Our hosts have a steep yard with a grassy spot about the size of our dining room. But the remainder of the lot bristles with shiny shrubs with volcanic rocks. There are lots of pots with the carcasses of last summer's occupants, so I know I would be at home in this yard in the warmer seasons too.
We've shed the downtown traffic of Seattle. We have plans for this evening with friends, then will enjoy the long morning with coffee and books before heading off to the tension and crowd of the airport. This is one of my favorite things to do and always has been; playing house with my daily comforts at my fingertips in miniature. When I was growing up, traveling by Pullman car was one kind of playing house. Staying for a week or two or six in a motel with a kitchenette encouraged one to find a routine, find a place for everything, and everything for its place. If you step on your "stuff" enough times in a sailboat, the next time around, you pack lighter and lighter until the baggage becomes two towels, two swimsuits, a tshirt, a comb and a toothbrush.

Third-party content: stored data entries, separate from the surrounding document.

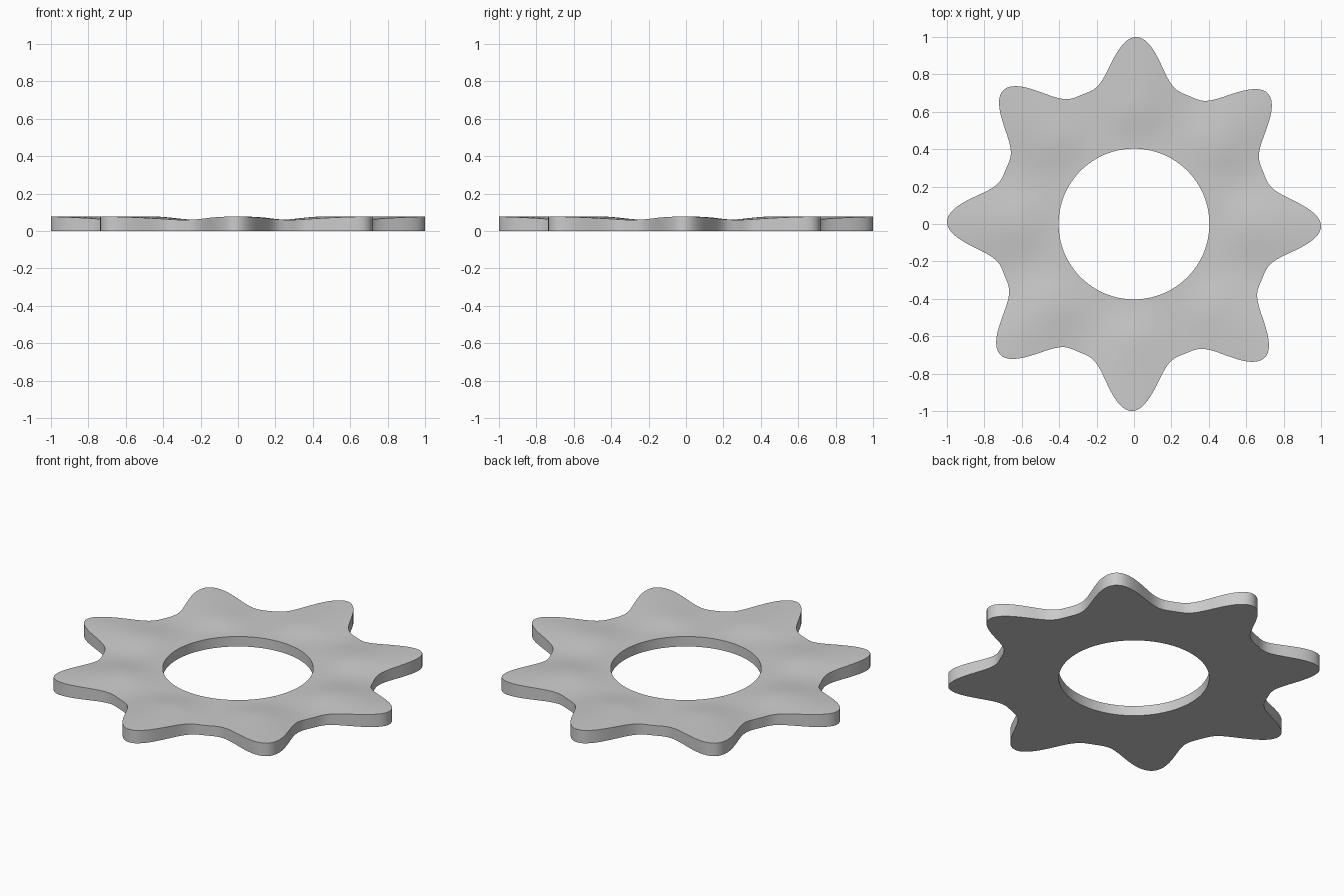
import bpy, bmesh, math

cube = bpy.data.objects.get("Cube")
if cube:
    bpy.data.objects.remove(cube)

POINTS = 8
STEPS = 320
RINGS = 16
HOLE = 0.403
SKEW = math.radians(-0.7)


def wave(a):
    # 1 at each star tip, 0 in each valley
    return (1 + math.cos(POINTS * (a - SKEW))) / 2


def outer_radius(a):
    return 0.745 + 0.255 * wave(a) ** 1.8


def top_height(r, a):
    # Low around the hole and valleys, swelling towards the tips
    t = min(max((r - 0.41) / 0.24, 0), 1)
    return 0.059 + 0.018 * t * t * (3 - 2 * t) * wave(a)


def polar(r, a, z):
    return (r * math.cos(a), r * math.sin(a), z)


grey = bpy.data.materials.new("plain grey")
grey.use_nodes = True
colour = (0.6, 0.6, 0.6, 1)
grey.diffuse_color = colour
grey.node_tree.nodes["Principled BSDF"].inputs["Base Color"].default_value = colour

# Each spoke is a closed section: bottom pair, then the top from rim to hole
bm = bmesh.new()
sections = []
for i in range(STEPS):
    a = math.tau * i / STEPS
    rim = outer_radius(a)
    section = [bm.verts.new(polar(HOLE, a, 0)), bm.verts.new(polar(rim, a, 0))]
    for k in range(RINGS + 1):
        r = rim + (HOLE - rim) * k / RINGS
        section.append(bm.verts.new(polar(r, a, top_height(r, a))))
    sections.append(section)

# Join neighbouring sections into a ring
for i, s in enumerate(sections):
    n = sections[(i + 1) % STEPS]
    for k in range(len(s)):
        m = (k + 1) % len(s)
        bm.faces.new((s[k], n[k], n[m], s[m]))
bmesh.ops.recalc_face_normals(bm, faces=bm.faces)

mesh = bpy.data.meshes.new("star_ring")
bm.to_mesh(mesh)
bm.free()
mesh.materials.append(grey)
ring = bpy.data.objects.new("star_ring", mesh)
bpy.context.collection.objects.link(ring)
bpy.context.view_layer.objects.active = ring
ring.select_set(True)
bpy.ops.object.shade_smooth_by_angle(angle=math.radians(40))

I always loved the miniature dollhouses at the Art Institute in Chicago. I always envied the girls who were fortunate enough to own and furnish the giant Victorian dollhouses (clearly for the fulfillment of moms and dads; what little seven year old tells her folks, 'what I really want from Santa is a 10 room Queen Anne mansion'? I secretly hoped my folks would buy a travel trailer when I was growing up. (Fold out beds; fold down tables; lots of cubbies) . I would never promise to travel light; sorry, I DO need surplus books; I MIGHT need one more sweatshirt. But the pleasures of stepping into our little house for the night, wherever it might be, will continue to entice and encourage. Let's nest for the night...let's find Fox News for the morning. Let's pretend to be the idle rich, or at least, the idle, and drink the whole pot of coffee on the deck with the view. I'll even make an omelet.